Welcome to "Meet the Mayor," a segment in which we interview local Foursquare Mayors in their natural habitats.
The BeehiveAudrey Evans
actually been to the Beehive before. What's it like?Man, I can't believe you haven't been here. It's been
here for three years. It's the who's who of the what's what of the South End,
and everywhere else.
JP Comics & GamesDavid Levy
So your mayorship is basically up for grabs?I took a new job this year, so I have less disposable
income than I used to. About two months ago, I stopped buying comics.
Watching Law & Order UK is like walking into a hole-in-the-wall restaurant that you heartily praise before realizing that it's part of a chain. But that doesn't undermine its quality (completely), right? Anyway, Law & Order UK is already in its 3rd season across the pond, and even though it started airing on BBC America only a few weeks ago, a review is a bit tardy, no? Here instead are a few reasons why the Brit show manages to be more successful (you know, in terms of content, not longevity, money earned, or other series spawned, like the one here) than the one we stuck with for 18 seasons (though seriously, cancellation? Fo' real NBC, girl still had a few more gos in her, at least).
As our city girds itself for the tsunami of book boosterism
that's about to sweep Copley Square this weekend (to refresh your
memory on just how incredible last year's Boston Book Fest was, check out our 2009 podcast archives), it seems like this is the perfect opportunity to wax introspective on one of the greatest novels of all time.
We regret to inform you of the loss of this week's Mad Men chatjam. We did everything we could to save it -- we even pretended to fly to North Carolina, but to no avail. But we will return next week, make no mistake. We're going to push ourselves, and it will be exhilarating. (Only two episodes left, folks!)
See you all next Monday.
Subcultures spawn defining rituals: fans of Insane Clown
Posse have the Gathering of the Juggalos; practitioners of radical
self-realization congregate at Burning Man; and for the national
journo-politico elite and its legion of camp followers there are the
publication of Bob Woodward's inside-the-Beltway, memo-and-tell, docudramas.
Step right up, folks, and get in on our live discussion of recent developments in the world of television!
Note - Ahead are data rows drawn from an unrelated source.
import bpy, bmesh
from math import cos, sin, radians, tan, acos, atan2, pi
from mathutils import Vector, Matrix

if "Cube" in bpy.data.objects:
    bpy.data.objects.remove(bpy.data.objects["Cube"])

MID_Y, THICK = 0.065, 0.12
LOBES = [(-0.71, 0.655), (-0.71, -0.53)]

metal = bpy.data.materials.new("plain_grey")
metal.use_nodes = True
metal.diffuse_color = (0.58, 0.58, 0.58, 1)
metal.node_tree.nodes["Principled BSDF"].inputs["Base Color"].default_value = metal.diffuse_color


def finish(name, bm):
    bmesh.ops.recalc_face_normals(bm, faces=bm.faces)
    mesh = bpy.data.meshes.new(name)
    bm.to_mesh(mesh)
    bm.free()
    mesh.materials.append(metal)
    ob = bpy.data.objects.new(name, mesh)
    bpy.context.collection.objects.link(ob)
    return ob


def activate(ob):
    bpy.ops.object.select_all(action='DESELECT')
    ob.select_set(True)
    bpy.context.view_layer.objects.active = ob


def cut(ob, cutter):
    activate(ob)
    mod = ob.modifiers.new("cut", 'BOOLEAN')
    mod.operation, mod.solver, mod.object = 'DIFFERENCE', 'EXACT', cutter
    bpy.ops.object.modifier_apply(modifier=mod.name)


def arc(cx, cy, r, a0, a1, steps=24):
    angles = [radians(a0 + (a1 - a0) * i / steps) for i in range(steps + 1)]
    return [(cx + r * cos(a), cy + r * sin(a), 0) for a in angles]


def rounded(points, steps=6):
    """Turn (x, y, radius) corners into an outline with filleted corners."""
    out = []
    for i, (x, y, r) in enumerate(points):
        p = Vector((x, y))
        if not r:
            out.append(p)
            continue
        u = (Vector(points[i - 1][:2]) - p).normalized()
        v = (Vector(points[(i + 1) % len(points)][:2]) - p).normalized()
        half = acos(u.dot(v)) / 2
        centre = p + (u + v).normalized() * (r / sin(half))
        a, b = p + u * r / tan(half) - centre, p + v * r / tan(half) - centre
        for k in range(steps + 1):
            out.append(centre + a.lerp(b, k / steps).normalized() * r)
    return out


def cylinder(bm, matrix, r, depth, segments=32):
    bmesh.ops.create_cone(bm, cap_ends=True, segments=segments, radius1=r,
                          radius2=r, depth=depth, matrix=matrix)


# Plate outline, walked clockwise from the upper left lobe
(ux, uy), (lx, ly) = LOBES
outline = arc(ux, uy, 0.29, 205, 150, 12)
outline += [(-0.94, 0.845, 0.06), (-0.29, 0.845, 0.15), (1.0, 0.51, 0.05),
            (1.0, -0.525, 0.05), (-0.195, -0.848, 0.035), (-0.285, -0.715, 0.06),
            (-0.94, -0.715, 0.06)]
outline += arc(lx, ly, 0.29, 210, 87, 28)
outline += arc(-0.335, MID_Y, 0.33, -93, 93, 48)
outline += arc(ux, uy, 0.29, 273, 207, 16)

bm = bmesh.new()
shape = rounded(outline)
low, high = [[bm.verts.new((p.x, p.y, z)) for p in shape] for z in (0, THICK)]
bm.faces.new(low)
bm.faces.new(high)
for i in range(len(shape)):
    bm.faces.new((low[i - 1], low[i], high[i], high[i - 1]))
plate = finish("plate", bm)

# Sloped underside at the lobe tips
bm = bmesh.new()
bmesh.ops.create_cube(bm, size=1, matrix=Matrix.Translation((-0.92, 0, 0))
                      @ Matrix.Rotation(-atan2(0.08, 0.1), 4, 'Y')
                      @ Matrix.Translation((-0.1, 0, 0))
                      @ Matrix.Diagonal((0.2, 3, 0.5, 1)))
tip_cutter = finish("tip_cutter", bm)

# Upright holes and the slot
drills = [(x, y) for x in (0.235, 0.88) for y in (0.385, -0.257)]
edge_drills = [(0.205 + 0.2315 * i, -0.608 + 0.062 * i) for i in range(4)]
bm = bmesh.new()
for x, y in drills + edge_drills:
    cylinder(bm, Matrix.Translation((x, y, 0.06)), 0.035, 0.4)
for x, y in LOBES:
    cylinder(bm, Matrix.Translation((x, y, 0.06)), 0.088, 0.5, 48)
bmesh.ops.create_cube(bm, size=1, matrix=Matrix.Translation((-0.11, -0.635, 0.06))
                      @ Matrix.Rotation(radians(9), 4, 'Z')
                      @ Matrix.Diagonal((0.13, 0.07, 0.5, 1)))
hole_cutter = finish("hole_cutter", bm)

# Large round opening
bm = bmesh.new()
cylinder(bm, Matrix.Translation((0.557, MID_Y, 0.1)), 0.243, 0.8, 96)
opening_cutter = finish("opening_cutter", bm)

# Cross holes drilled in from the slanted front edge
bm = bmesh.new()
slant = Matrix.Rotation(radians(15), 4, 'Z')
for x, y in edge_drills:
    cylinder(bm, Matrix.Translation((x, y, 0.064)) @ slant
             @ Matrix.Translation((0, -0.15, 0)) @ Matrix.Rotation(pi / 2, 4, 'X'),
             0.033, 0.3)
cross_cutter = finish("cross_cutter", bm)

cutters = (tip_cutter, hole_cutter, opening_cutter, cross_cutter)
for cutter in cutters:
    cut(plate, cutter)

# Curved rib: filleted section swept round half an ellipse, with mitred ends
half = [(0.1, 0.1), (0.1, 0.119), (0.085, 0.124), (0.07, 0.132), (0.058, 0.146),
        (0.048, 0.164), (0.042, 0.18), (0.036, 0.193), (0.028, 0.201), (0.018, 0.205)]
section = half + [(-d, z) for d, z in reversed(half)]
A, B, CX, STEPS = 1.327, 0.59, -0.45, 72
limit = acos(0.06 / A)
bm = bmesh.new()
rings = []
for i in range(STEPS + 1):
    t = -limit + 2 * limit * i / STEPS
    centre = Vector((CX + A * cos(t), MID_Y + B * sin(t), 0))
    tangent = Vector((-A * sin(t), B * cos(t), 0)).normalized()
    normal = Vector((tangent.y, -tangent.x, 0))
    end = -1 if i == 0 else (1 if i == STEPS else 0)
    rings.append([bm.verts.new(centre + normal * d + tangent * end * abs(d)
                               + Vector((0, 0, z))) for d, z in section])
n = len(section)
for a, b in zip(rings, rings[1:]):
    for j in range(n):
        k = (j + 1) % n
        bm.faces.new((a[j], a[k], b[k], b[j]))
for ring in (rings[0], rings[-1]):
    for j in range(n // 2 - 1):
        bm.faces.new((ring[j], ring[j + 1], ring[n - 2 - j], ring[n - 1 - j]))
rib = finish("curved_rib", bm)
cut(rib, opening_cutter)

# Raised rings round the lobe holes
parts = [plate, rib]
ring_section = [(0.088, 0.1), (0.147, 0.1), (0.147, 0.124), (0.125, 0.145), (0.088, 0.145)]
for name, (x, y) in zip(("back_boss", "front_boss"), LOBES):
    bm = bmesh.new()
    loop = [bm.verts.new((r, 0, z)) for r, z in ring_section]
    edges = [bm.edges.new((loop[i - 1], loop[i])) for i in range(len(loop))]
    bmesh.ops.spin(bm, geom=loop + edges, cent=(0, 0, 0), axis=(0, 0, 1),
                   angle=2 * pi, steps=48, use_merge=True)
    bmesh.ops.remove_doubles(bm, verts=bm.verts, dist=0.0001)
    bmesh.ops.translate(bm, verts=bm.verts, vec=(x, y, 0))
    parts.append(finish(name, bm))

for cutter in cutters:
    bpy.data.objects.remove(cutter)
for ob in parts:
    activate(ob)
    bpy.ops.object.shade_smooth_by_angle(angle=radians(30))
With the fall season premiering this week, we thought we'd try something a bit different - instead of limiting our discussion exclusively to Mad Men, we're opening it up to happenings on any show. Stop by and let us know your thoughts on the premiere of Boardwalk Empire, or last week's It's Always Sunny in Philadelphia, or this week's debuts (including Lone Star, Running Wilde, S#*! My Dad Says, Hawaii Five-0, Detroit 1-8-7) and returns (such as Community, How I Met Your Mother, Glee, Modern Family, House, The Office, and 30 Rock.)
Or, we'll just talk about old episodes of The West Wing. We're easygoing.
PHOTOS: Click here for more red-carpet photos from the premiere
With the Rays and Yankees slugging it out for the AL East and the Red Sox falling more and more distant in their rearview, Fenway Park has not been the hot spot it normally is as Fall descends on Boston, but yesterday was another matter; in the afternoon, over 5,000 immigrants were sworn in as US citizens; and last night, Fenway hosted the Boston film premiere of The Town, the highly anticipated crime thriller directed by native son Ben Affleck.
EL PASO, TEXAS - It's the West Texas city that Whole Foods
forgot, though the chain started up in Austin.
Trader Joe's also has snubbed this blue-collar, poverty-socked metropolis with
its majority Mexican-American population. Even All the Pretty Horses author
Cormac McCarthy, a long-time citizen, has gone up the road to the fashionable
environs of Santa Fe, New Mexico.